*Data for review:*

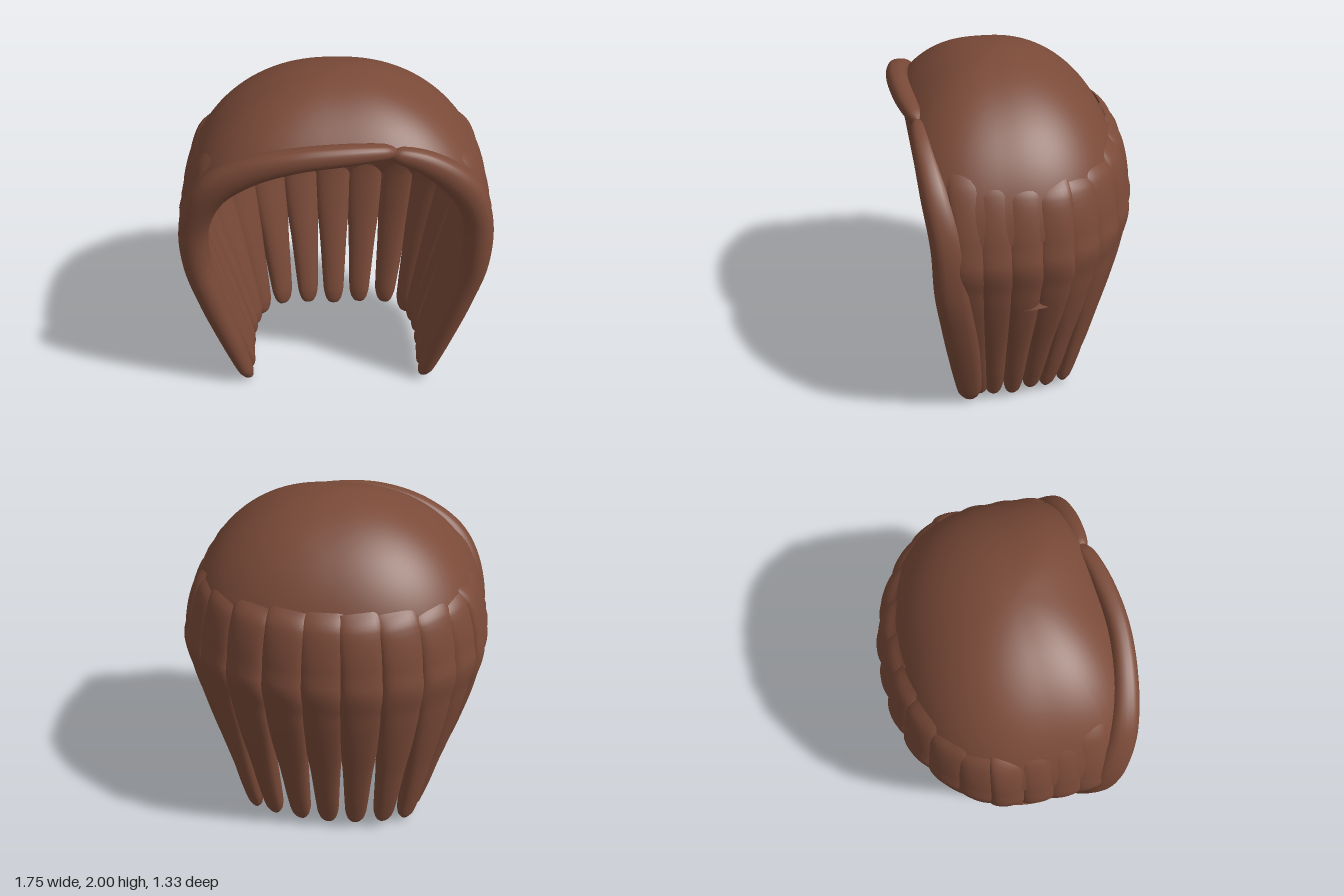
import * as THREE from 'three';

const hair = new THREE.MeshStandardMaterial({ color: 0x7a4a38, side: THREE.DoubleSide });
hair.name = 'brown hair';
const V = (x, y, z) => new THREE.Vector3(x, y, z);

function surface(name, pos, idx) {
  const g = new THREE.BufferGeometry();
  g.setAttribute('position', new THREE.Float32BufferAttribute(pos, 3));
  g.setIndex(idx);
  g.computeVertexNormals();
  const m = new THREE.Mesh(g, hair);
  m.name = name;
  return m;
}

// Flattened lock swept along points; sizes are [half width, half depth] at each point
function lock(name, points, sizes, hint, rows = 60, sides = 24) {
  const path = new THREE.CatmullRomCurve3(points);
  const size = new THREE.CatmullRomCurve3(sizes.map(([w, d]) => V(w, d, 0)));
  const pos = [], idx = [];
  for (let i = 0; i <= rows; i++) {
    const t = i / rows, e = 0.002;
    const p = path.getPoint(t), s = size.getPoint(t);
    const T = path.getPoint(Math.min(1, t + e)).sub(path.getPoint(Math.max(0, t - e))).normalize();
    const A = hint.clone().cross(T).normalize();
    const B = T.clone().cross(A);
    for (let j = 0; j < sides; j++) {
      const a = (j / sides) * Math.PI * 2, sn = Math.sin(a);
      const q = p.clone()
        .addScaledVector(A, Math.cos(a) * Math.max(s.x, 0.002))
        .addScaledVector(B, Math.sign(sn) * Math.abs(sn) ** 0.75 * Math.max(s.y, 0.002));
      pos.push(q.x, q.y, q.z);
      if (i < rows) {
        const k = i * sides + j, n = i * sides + (j + 1) % sides;
        idx.push(k, n, k + sides, n, n + sides, k + sides);
      }
    }
  }
  return surface(name, pos, idx);
}

// Opening edge: azimuth from the front (degrees) and angle down from the crown
const EDGE = [[0, 0.79], [25, 0.82], [48, 1.05], [60, 1.3], [67, 1.57], [74, 2.02], [181, 2.02]];
function edgeAngle(deg) {
  const k = EDGE.findIndex(([d]) => d > deg);
  const [a, b] = [EDGE[k - 1], EDGE[k]];
  return a[1] + (b[1] - a[1]) * (deg - a[0]) / (b[0] - a[0]);
}

// Domed shell, squarer toward the face, cut open at the front, flaring into the locks below
function shell(name, a, b, front, back, lowest) {
  const rows = 36, cols = 120, pos = [], idx = [];
  for (let i = 0; i <= rows; i++) {
    for (let j = 0; j < cols; j++) {
      const phi = (j / cols) * Math.PI * 2 - Math.PI;
      const th = (i / rows) * Math.min(lowest, edgeAngle(Math.abs(phi) * 180 / Math.PI));
      const s = Math.sin(phi), c = Math.cos(phi);
      const p = c > 0 ? 0.68 : 0.85;
      const low = Math.max(0, th - Math.PI / 2);
      const r = low > 0 ? 1 + low * low * 0.5 : Math.sin(th);
      const y = low > 0 ? 1.2 - low * b : 1.2 + b * Math.cos(th);
      const flare = c > 0 ? Math.min(r, 1) : r;
      pos.push(a * flare * Math.sign(s) * Math.abs(s) ** p, y,
        0.1 + (c > 0 ? front : back) * flare * Math.sign(c) * Math.abs(c) ** p);
      if (i < rows) {
        const k = i * cols + j, n = i * cols + (j + 1) % cols;
        idx.push(k, k + cols, n, n, k + cols, n + cols);
      }
    }
  }
  return surface(name, pos, idx);
}

export function createModel() {
  const g = new THREE.Group();
  g.name = 'bobHair';
  g.add(shell('crown', 0.85, 0.8, 0.65, 0.715, 1.42));
  g.add(shell('innerLining', 0.74, 0.765, 0.62, 0.6, 2.02));

  // Hanging locks: x and z at the fullest, x and z at the tip, half width
  const ring = [
    [0, -0.6, 0, -0.34, 0.12], [0.21, -0.585, 0.165, -0.34, 0.12], [0.42, -0.52, 0.33, -0.32, 0.122],
    [0.6, -0.4, 0.46, -0.25, 0.124], [0.72, -0.26, 0.5, -0.14, 0.115], [0.785, -0.11, 0.515, -0.04, 0.105],
    [0.8, 0.05, 0.525, 0.07, 0.104], [0.8, 0.2, 0.525, 0.18, 0.104], [0.79, 0.33, 0.52, 0.26, 0.1],
  ];
  // Above the fullest point: height, footprint scale, width factor, half depth
  const upper = [[1.59, 0.855, 0.9, 0.02], [1.5, 0.935, 1, 0.048], [1.25, 1, 1, 0.06]];
  // Below it: height, spread from tip to fullest, width factor, half depth
  const lower = [
    [1, 0.93, 1, 0.06], [0.75, 0.71, 0.9, 0.06], [0.5, 0.45, 0.72, 0.057], [0.25, 0.2, 0.6, 0.052],
    [0.12, 0.07, 0.53, 0.044], [0.06, 0.03, 0.41, 0.034], [0.03, 0.01, 0.24, 0.02], [0.02, 0, 0.02, 0.002],
  ];
  ring.forEach(([x, z, tx, tz, w], n) => {
    const lift = Math.max(0, n - 5) * 0.035; // side locks rise toward the face
    for (const side of n ? [1, -1] : [1]) {
      const drop = 0.01 * (n % 3);
      const pts = [
        ...upper.map(([y, k], i) => {
          const up = lift * [1, 0.6, 0][i], s = k - up * 0.9;
          return V(side * x * s, y + up, z * (n > 5 ? 1 : s));
        }),
        ...lower.map(([y, f]) => V(side * (tx + (x - tx) * f), y + drop * (1 - y), tz + (z - tz) * f)),
      ];
      const sizes = [...upper, ...lower].map(([, , f, d]) => [w * f, d]);
      const out = V(side * x / 0.7, 0, z / 0.45 * (n > 4 ? 0.15 : 1)).normalize();
      g.add(lock(n < 5 ? 'backLock' : 'sideLock', pts, sizes, out));
    }
  });

  // Front locks framing the face; the right one sweeps across the brow to the parting
  const fall = side => [
    V(side * 0.775, 1.0, 0.42), V(side * 0.715, 0.7, 0.385), V(side * 0.615, 0.32, 0.345),
    V(side * 0.555, 0.1, 0.325), V(side * 0.535, 0.04, 0.318), V(side * 0.525, 0.012, 0.312),
    V(side * 0.52, 0.005, 0.31),
  ];
  const fallSize = [
    [0.076, 0.1], [0.073, 0.1], [0.06, 0.088], [0.045, 0.07], [0.032, 0.045], [0.018, 0.022], [0.002, 0.002],
  ];
  g.add(lock('rightFringe', [
    V(0.33, 1.75, 0.5), V(0.24, 1.775, 0.54), V(0.05, 1.785, 0.58), V(-0.2, 1.77, 0.6),
    V(-0.45, 1.69, 0.575), V(-0.65, 1.54, 0.525), V(-0.76, 1.3, 0.46), ...fall(-1),
  ], [
    [0.01, 0.01], [0.04, 0.045], [0.055, 0.056], [0.062, 0.06], [0.074, 0.07], [0.085, 0.085],
    [0.083, 0.1], ...fallSize,
  ], V(0, 0, 1), 110));
  g.add(lock('leftFringe', [
    V(0.24, 1.75, 0.52), V(0.32, 1.745, 0.525), V(0.47, 1.685, 0.515), V(0.65, 1.53, 0.48),
    V(0.76, 1.3, 0.435), ...fall(1),
  ], [
    [0.01, 0.01], [0.045, 0.045], [0.065, 0.06], [0.082, 0.08], [0.08, 0.095], ...fallSize,
  ], V(0, 0, 1), 100));
  return g;
}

*Prompt:* Give back, exactly as written, the stretch from the line with "const a = (j" through the line with "const k = i * cols", and no other lines from the records above.

*Solution for this exercise:*
      const a = (j / sides) * Math.PI * 2, sn = Math.sin(a);
      const q = p.clone()
        .addScaledVector(A, Math.cos(a) * Math.max(s.x, 0.002))
        .addScaledVector(B, Math.sign(sn) * Math.abs(sn) ** 0.75 * Math.max(s.y, 0.002));
      pos.push(q.x, q.y, q.z);
      if (i < rows) {
        const k = i * sides + j, n = i * sides + (j + 1) % sides;
        idx.push(k, n, k + sides, n, n + sides, k + sides);
      }
    }
  }
  return surface(name, pos, idx);
}

// Opening edge: azimuth from the front (degrees) and angle down from the crown
const EDGE = [[0, 0.79], [25, 0.82], [48, 1.05], [60, 1.3], [67, 1.57], [74, 2.02], [181, 2.02]];
function edgeAngle(deg) {
  const k = EDGE.findIndex(([d]) => d > deg);
  const [a, b] = [EDGE[k - 1], EDGE[k]];
  return a[1] + (b[1] - a[1]) * (deg - a[0]) / (b[0] - a[0]);
}

// Domed shell, squarer toward the face, cut open at the front, flaring into the locks below
function shell(name, a, b, front, back, lowest) {
  const rows = 36, cols = 120, pos = [], idx = [];
  for (let i = 0; i <= rows; i++) {
    for (let j = 0; j < cols; j++) {
      const phi = (j / cols) * Math.PI * 2 - Math.PI;
      const th = (i / rows) * Math.min(lowest, edgeAngle(Math.abs(phi) * 180 / Math.PI));
      const s = Math.sin(phi), c = Math.cos(phi);
      const p = c > 0 ? 0.68 : 0.85;
      const low = Math.max(0, th - Math.PI / 2);
      const r = low > 0 ? 1 + low * low * 0.5 : Math.sin(th);
      const y = low > 0 ? 1.2 - low * b : 1.2 + b * Math.cos(th);
      const flare = c > 0 ? Math.min(r, 1) : r;
      pos.push(a * flare * Math.sign(s) * Math.abs(s) ** p, y,
        0.1 + (c > 0 ? front : back) * flare * Math.sign(c) * Math.abs(c) ** p);
      if (i < rows) {
        const k = i * cols + j, n = i * cols + (j + 1) % cols;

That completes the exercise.